The process of restructuring Greece’s sovereign debt was, for the banking professionals involved, one of the most complicated they had ever experienced. The fact that it was accomplished in nine months was, perhaps, a minor miracle. Here, IFR examines how the deal made it over the line.
Global investment banking fees are expected to drop 10% in 2012. But that number flatters the reality experienced by a number of market participants. To many, the year felt a lot worse than that.
The JOBS Act has made the IPO process for smaller companies in the US quicker, cheaper and easier. That may have boosted listings – and possibly even employment (and not just among bankers). But has it taken away the time investors need to make informed decisions?
New capital and liquidity requirements under Basel III are likely to have all kinds of consequences – including a slowdown in lending across the spectrum. Banks must find new ways of drumming up capital and cleaning up their balance sheets.
A string of insider-trading scandals in recent years has tarnished the reputation of Japan’s banking community and prompted the country’s Financial Services Agency to review regulations on insider information. Observers hope the efforts will clean up the industry and restore faith in Japanese banks.
It is not easy to kill the loan markets.
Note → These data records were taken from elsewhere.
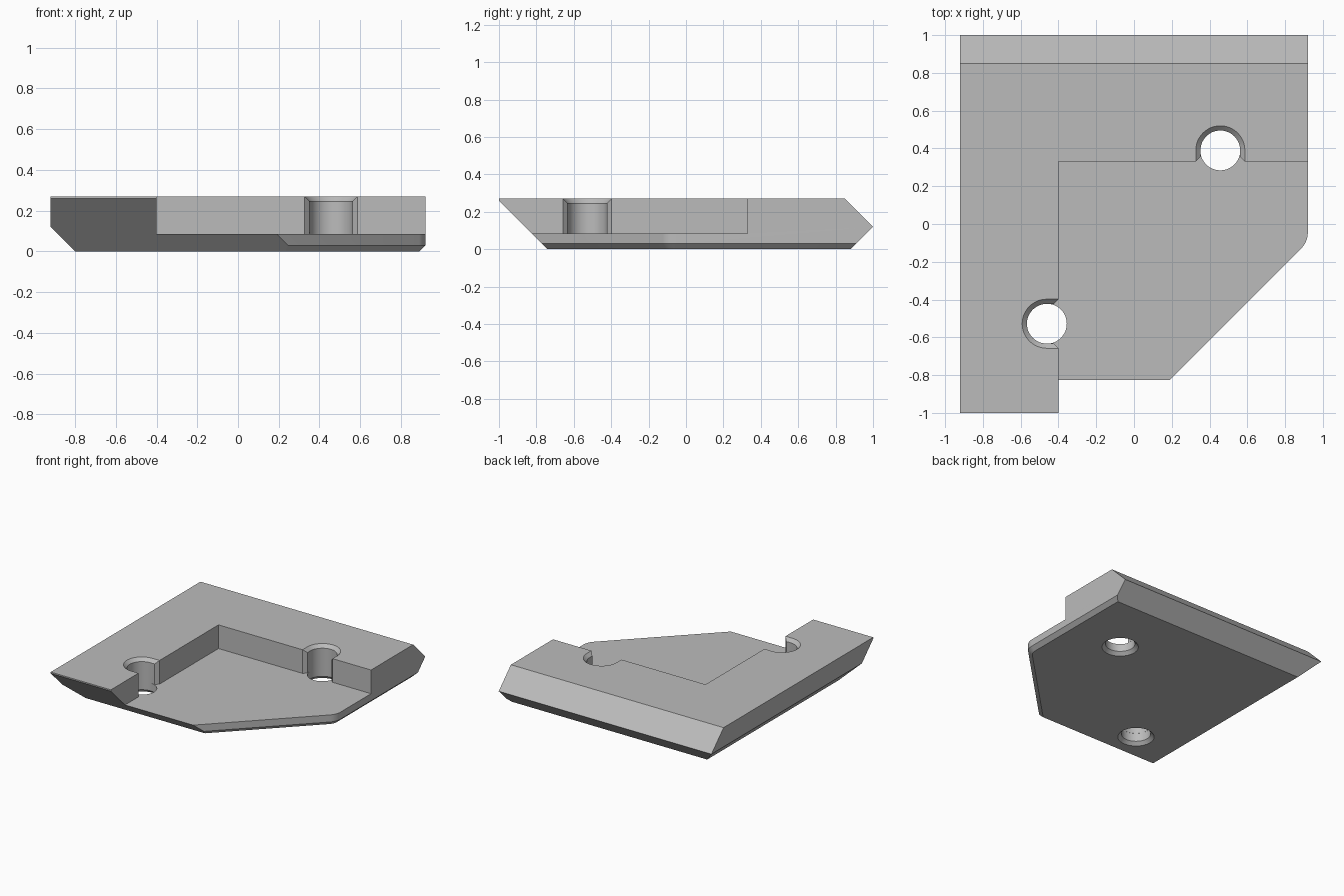
import bpy
import bmesh
import math
from mathutils import Vector, Matrix

if "Cube" in bpy.data.objects:
    bpy.data.objects.remove(bpy.data.objects["Cube"], do_unlink=True)

TOP = 0.27        # plate thickness
FLOOR = 0.085     # height of the pocket floor
BORE = 0.105      # screw hole radius
CHAMFER = 0.025
SEGMENTS = 48

grey = bpy.data.materials.new("plain_grey")
grey.use_nodes = True
colour = (0.5, 0.5, 0.5, 1)
grey.diffuse_color = colour
grey.node_tree.nodes["Principled BSDF"].inputs["Base Color"].default_value = colour


def make_object(name, bm):
    bmesh.ops.recalc_face_normals(bm, faces=bm.faces[:])
    mesh = bpy.data.meshes.new(name)
    bm.to_mesh(mesh)
    bm.free()
    mesh.materials.append(grey)
    obj = bpy.data.objects.new(name, mesh)
    bpy.context.collection.objects.link(obj)
    return obj


def add_box(bm, low, high):
    low, high = Vector(low), Vector(high)
    size = Matrix.Diagonal((high - low).to_4d())
    size[3][3] = 1
    bmesh.ops.create_cube(bm, size=1, matrix=Matrix.Translation((low + high) / 2) @ size)


def slice_off(bm, point, normal):
    """Remove everything beyond a plane and cap the cut."""
    geom = bm.verts[:] + bm.edges[:] + bm.faces[:]
    cut = bmesh.ops.bisect_plane(bm, geom=geom, dist=1e-5, plane_co=point,
                                 plane_no=Vector(normal).normalized(), clear_outer=True)
    edges = [e for e in cut["geom_cut"] if isinstance(e, bmesh.types.BMEdge)]
    bmesh.ops.holes_fill(bm, edges=[e for e in edges if e.is_boundary], sides=0)


def loft(name, rings):
    """Solid through matching rings of points."""
    bm = bmesh.new()
    rows = [[bm.verts.new(p) for p in ring] for ring in rings]
    for a, b in zip(rows, rows[1:]):
        for i in range(len(a)):
            j = (i + 1) % len(a)
            bm.faces.new((a[i], a[j], b[j], b[i]))
    bm.faces.new(rows[0])
    bm.faces.new(rows[-1])
    return make_object(name, bm)


def subtract(target, cutter):
    cutter.hide_render = True
    mod = target.modifiers.new("cut", "BOOLEAN")
    mod.operation = "DIFFERENCE"
    mod.solver = "EXACT"
    mod.object = cutter
    bpy.context.view_layer.objects.active = target
    bpy.ops.object.modifier_apply(modifier=mod.name)
    bpy.data.objects.remove(cutter, do_unlink=True)


def notch_ring(centre, turn, depth, radius, z):
    """U outline around a hole, flaring where it opens through the pocket wall."""
    end = depth + 0.05
    start = depth - CHAMFER + radius - BORE
    arc = [(radius * math.cos(a), radius * math.sin(a)) for a in
           (math.pi * (0.5 + i / (SEGMENTS // 2)) for i in range(SEGMENTS // 2 + 1))]
    wide = radius + end - start
    outline = [(end, wide), (start, radius)] + arc + [(start, -radius), (end, -wide)]
    c, s = math.cos(turn), math.sin(turn)
    return [(centre[0] + u * c - v * s, centre[1] + u * s + v * c, z) for u, v in outline]


def circle_ring(centre, radius, z):
    steps = [math.tau * i / SEGMENTS for i in range(SEGMENTS)]
    return [(centre[0] + radius * math.cos(a), centre[1] + radius * math.sin(a), z) for a in steps]


# Plate with sloped front, back and left edges
bm = bmesh.new()
add_box(bm, (-0.92, -1, 0), (0.92, 1, TOP))
slice_off(bm, (0, -1, 0.26), (0, -1, -1))
slice_off(bm, (0, 1, 0.12), (0, 1, -1))
slice_off(bm, (0, 1, 0.12), (0, 1, 1))
slice_off(bm, (-0.92, 0, 0.12), (-1, 0, -1))
plate = make_object("corner_plate", bm)

# Pocket open to the front right
bm = bmesh.new()
add_box(bm, (-0.4, -1.2, FLOOR), (1.2, 0.33, 0.6))
subtract(plate, make_object("pocket_cutter", bm))

# Diagonal corner with a rounded end and a small bottom chamfer
bm = bmesh.new()
add_box(bm, (-1.5, -1.5, -0.2), (1.5, 1.5, 0.5))
arc_centre = Vector((0.80, -0.045, 0.03))
steps = 8
for i in range(steps + 1):
    a = -math.pi / 4 * i / steps
    out = Vector((math.cos(a), math.sin(a), 0))
    point = arc_centre + out * 0.12
    slice_off(bm, point, out)
    slice_off(bm, point, out - Vector((0, 0, 1)))
keep = make_object("corner_trim", bm)
mod = plate.modifiers.new("trim", "BOOLEAN")
mod.operation = "INTERSECT"
mod.solver = "EXACT"
mod.object = keep
bpy.context.view_layer.objects.active = plate
bpy.ops.object.modifier_apply(modifier=mod.name)
bpy.data.objects.remove(keep, do_unlink=True)

# Two screw holes: open notch above the floor, countersunk bore below it
holes = [((0.457, 0.39), -math.pi / 2, 0.06), ((-0.462, -0.528), 0, 0.062)]
for centre, turn, depth in holes:
    levels = [(FLOOR, 0), (TOP - CHAMFER, 0), (TOP, CHAMFER), (TOP + 0.02, CHAMFER + 0.02)]
    subtract(plate, loft("notch_cutter", [
        notch_ring(centre, turn, depth, BORE + grow, z) for z, grow in levels]))
    r = BORE + 0.001
    bore = [(-0.02, r + CHAMFER + 0.02), (CHAMFER, r), (FLOOR + 0.005, r)]
    subtract(plate, loft("bore_cutter", [circle_ring(centre, rad, z) for z, rad in bore]))

# Smooth round walls, crisp edges
bpy.ops.object.select_all(action="DESELECT")
plate.select_set(True)
bpy.context.view_layer.objects.active = plate
bpy.ops.object.shade_smooth_by_angle(angle=math.radians(25))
But with a sharp drop in volumes, the European syndications market certainly looked close to death in 2012. Nevertheless, bankers are confident that syndications will rebound strongly in the year ahead.
Users of derivatives, both in the banking industry and the wider world, have spent months gearing up for the profound changes in regulations that 2013 will bring. But as implementation of the changes comes ever closer, room for considerable confusion remains.
It has been a long road back for RBS’s investment banking unit from the day that the British government stepped in to prop up the bank with a £20bn cash injection. The story of its partial recovery involves two separate restructurings, the slashing of £700bn from its assets, a surprising (and temporary) surge in profits and a series of ruthless decisions. (From the IFR Review of the Year 2012)
Argentina has imposed capital controls, seized assets, nationalised companies – and shows little sign of yielding in a bitter and long-running legal battle with its so-called holdout creditors. Antagonising the markets is no way to attract the long-term investment the country needs, which raises the question: how much longer can this go on?
From the ECB’s cheap money to the wildly different price expectations of buyers and sellers, there are plenty of reasons why Europe’s banks are not deleveraging quickly enough. Will they pick up the pace in 2013?